## TASK BRIEF
Can you restate the lines of the entries below, word for word, from the first one through the line that includes "ob.scale = (width, depth, height)"?

## Plain-text document sources
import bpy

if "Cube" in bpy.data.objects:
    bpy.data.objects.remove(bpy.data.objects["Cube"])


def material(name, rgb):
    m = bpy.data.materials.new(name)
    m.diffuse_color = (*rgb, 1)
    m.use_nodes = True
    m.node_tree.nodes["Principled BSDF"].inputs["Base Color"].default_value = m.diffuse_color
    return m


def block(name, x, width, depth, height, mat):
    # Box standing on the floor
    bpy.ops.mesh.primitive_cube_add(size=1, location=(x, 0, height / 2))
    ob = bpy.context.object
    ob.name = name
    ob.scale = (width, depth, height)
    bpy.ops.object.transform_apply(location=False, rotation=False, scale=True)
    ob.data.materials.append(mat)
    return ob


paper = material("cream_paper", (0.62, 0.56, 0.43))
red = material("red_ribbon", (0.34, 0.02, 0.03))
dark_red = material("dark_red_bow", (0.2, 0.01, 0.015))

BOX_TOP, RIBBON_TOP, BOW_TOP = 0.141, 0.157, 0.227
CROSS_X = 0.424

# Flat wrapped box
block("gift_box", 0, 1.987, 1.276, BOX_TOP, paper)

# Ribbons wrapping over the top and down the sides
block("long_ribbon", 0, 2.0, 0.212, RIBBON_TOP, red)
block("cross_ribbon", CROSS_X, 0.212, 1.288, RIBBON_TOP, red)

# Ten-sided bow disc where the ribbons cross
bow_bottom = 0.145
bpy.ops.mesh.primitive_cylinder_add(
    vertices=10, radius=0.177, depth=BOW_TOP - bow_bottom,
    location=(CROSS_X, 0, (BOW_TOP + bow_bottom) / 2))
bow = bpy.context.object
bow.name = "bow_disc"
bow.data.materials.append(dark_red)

## WRITTEN ANSWER
import bpy

if "Cube" in bpy.data.objects:
    bpy.data.objects.remove(bpy.data.objects["Cube"])


def material(name, rgb):
    m = bpy.data.materials.new(name)
    m.diffuse_color = (*rgb, 1)
    m.use_nodes = True
    m.node_tree.nodes["Principled BSDF"].inputs["Base Color"].default_value = m.diffuse_color
    return m


def block(name, x, width, depth, height, mat):
    # Box standing on the floor
    bpy.ops.mesh.primitive_cube_add(size=1, location=(x, 0, height / 2))
    ob = bpy.context.object
    ob.name = name
    ob.scale = (width, depth, height)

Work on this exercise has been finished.